Task item » Your task is to output, without alteration, each line from the one containing "screw_holes = [arc(sx" through the final line of the records below.

(Excerpts from a dataset)
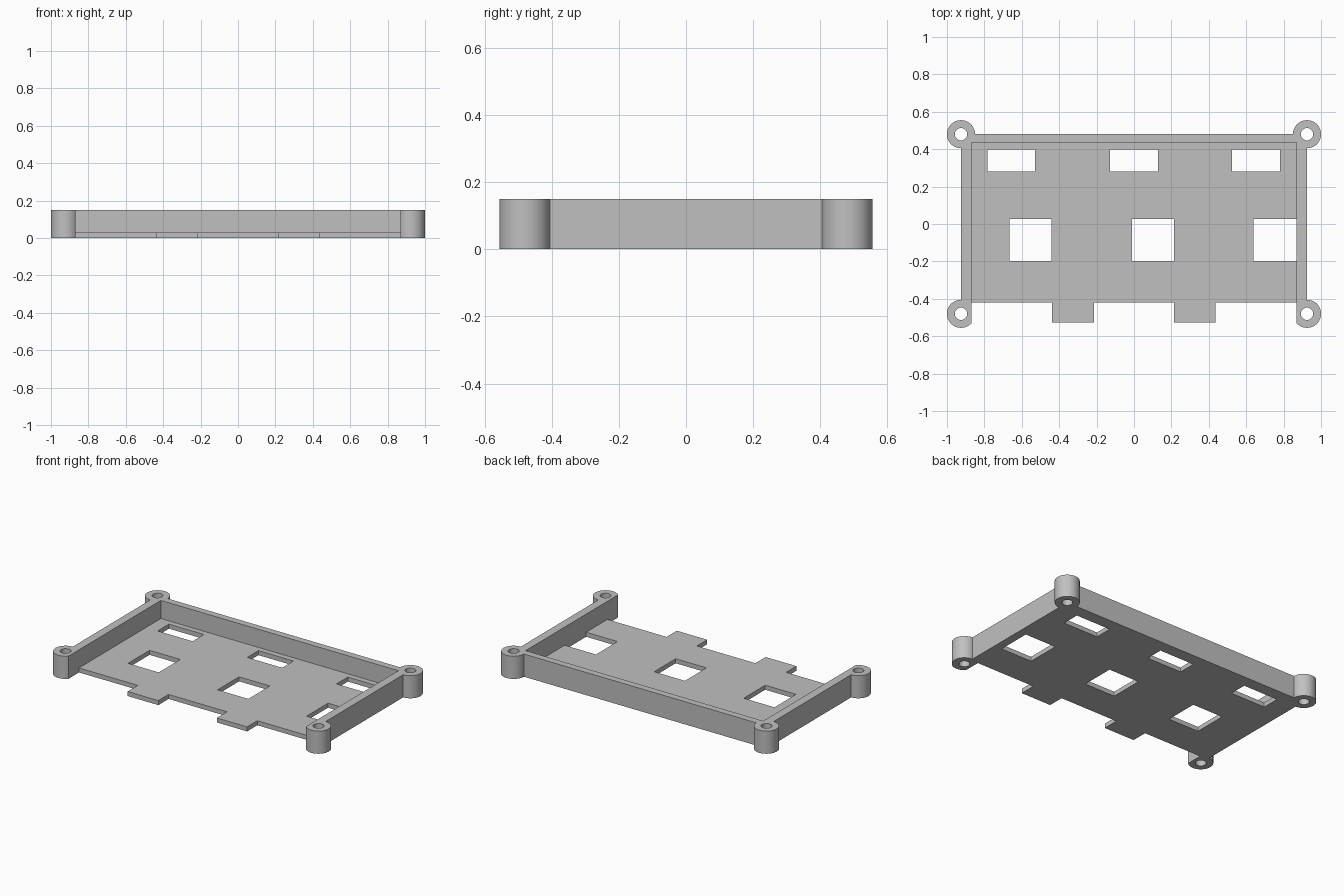
import bpy, bmesh, math

if "Cube" in bpy.data.objects:
    bpy.data.objects.remove(bpy.data.objects["Cube"])

grey = bpy.data.materials.new("plain_grey")
grey.diffuse_color = (0.53, 0.53, 0.53, 1)
grey.use_nodes = True
grey.node_tree.nodes["Principled BSDF"].inputs["Base Color"].default_value = grey.diffuse_color

BOSS_X, BOSS_Y, BOSS_R, HOLE_R = 0.925, 0.48, 0.075, 0.033
IN_X, IN_Y, FRONT_Y = 0.869, 0.435, -0.42
FLOOR_H, WALL_H = 0.03, 0.15


def arc(cx, cy, r, a0, a1, n):
    return [(cx + r * math.cos(math.radians(a0 + (a1 - a0) * i / n)),
             cy + r * math.sin(math.radians(a0 + (a1 - a0) * i / n)))
            for i in range(n + 1)]


def rect(x0, x1, y0, y1):
    return [(x0, y0), (x1, y0), (x1, y1), (x0, y1)]


def plate(name, loops, height):
    """Extrude an outline with holes from z = 0 up to the given height."""
    curve = bpy.data.curves.new(name, 'CURVE')
    curve.dimensions = '2D'
    curve.fill_mode = 'BOTH'
    curve.extrude = height / 2
    for pts in loops:
        s = curve.splines.new('POLY')
        s.points.add(len(pts) - 1)
        for p, (x, y) in zip(s.points, pts):
            p.co = (x, y, 0, 1)
        s.use_cyclic_u = True
    ob = bpy.data.objects.new(name, curve)
    bpy.context.collection.objects.link(ob)
    bpy.ops.object.select_all(action='DESELECT')
    ob.select_set(True)
    bpy.context.view_layer.objects.active = ob
    bpy.ops.object.convert(target='MESH')
    ob = bpy.context.object
    bm = bmesh.new()
    bm.from_mesh(ob.data)
    bmesh.ops.translate(bm, verts=bm.verts, vec=(0, 0, height / 2))
    bmesh.ops.remove_doubles(bm, verts=bm.verts, dist=1e-5)
    bmesh.ops.recalc_face_normals(bm, faces=bm.faces)
    bm.to_mesh(ob.data)
    bm.free()
    ob.data.materials.clear()
    ob.data.materials.append(grey)
    bpy.ops.object.shade_smooth_by_angle(angle=math.radians(30))
    return ob


# Three-sided wall with four screw bosses; front bosses are cut flat inside
cut = math.degrees(math.acos((BOSS_X - IN_X) / BOSS_R))
right = [(IN_X, IN_Y)]
right += arc(BOSS_X, -BOSS_Y, BOSS_R, 180 + cut, 450, 40)
right += arc(BOSS_X, BOSS_Y, BOSS_R, -90, 180, 48)
left = [(-x, y) for x, y in reversed(right)]
screw_holes = [arc(sx * BOSS_X, sy * BOSS_Y, HOLE_R, 0, 352.5, 47)
               for sx in (-1, 1) for sy in (-1, 1)]
plate("wall_with_bosses", [right + left] + screw_holes, WALL_H)

# Floor outline: two front tabs and a slot open to the right wall
floor = [(-IN_X, FRONT_Y)]
for x0, x1 in ((-0.439, -0.214), (0.214, 0.436)):
    floor += [(x0, FRONT_Y), (x0, -0.527), (x1, -0.527), (x1, FRONT_Y)]
floor += [(IN_X, FRONT_Y), (IN_X, -0.198), (0.64, -0.198), (0.64, 0.027),
          (IN_X, 0.027), (IN_X, IN_Y), (-IN_X, IN_Y)]

# Back row of wide slots and middle row of square openings
slots = [rect(x, x + 0.256, 0.28, 0.398) for x in (-0.784, -0.129, 0.525)]
openings = [rect(x, x + 0.225, -0.198, 0.027) for x in (-0.666, -0.011)]
plate("floor", [floor] + slots + openings, FLOOR_H)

Solution for this task »
screw_holes = [arc(sx * BOSS_X, sy * BOSS_Y, HOLE_R, 0, 352.5, 47)
               for sx in (-1, 1) for sy in (-1, 1)]
plate("wall_with_bosses", [right + left] + screw_holes, WALL_H)

# Floor outline: two front tabs and a slot open to the right wall
floor = [(-IN_X, FRONT_Y)]
for x0, x1 in ((-0.439, -0.214), (0.214, 0.436)):
    floor += [(x0, FRONT_Y), (x0, -0.527), (x1, -0.527), (x1, FRONT_Y)]
floor += [(IN_X, FRONT_Y), (IN_X, -0.198), (0.64, -0.198), (0.64, 0.027),
          (IN_X, 0.027), (IN_X, IN_Y), (-IN_X, IN_Y)]

# Back row of wide slots and middle row of square openings
slots = [rect(x, x + 0.256, 0.28, 0.398) for x in (-0.784, -0.129, 0.525)]
openings = [rect(x, x + 0.225, -0.198, 0.027) for x in (-0.666, -0.011)]
plate("floor", [floor] + slots + openings, FLOOR_H)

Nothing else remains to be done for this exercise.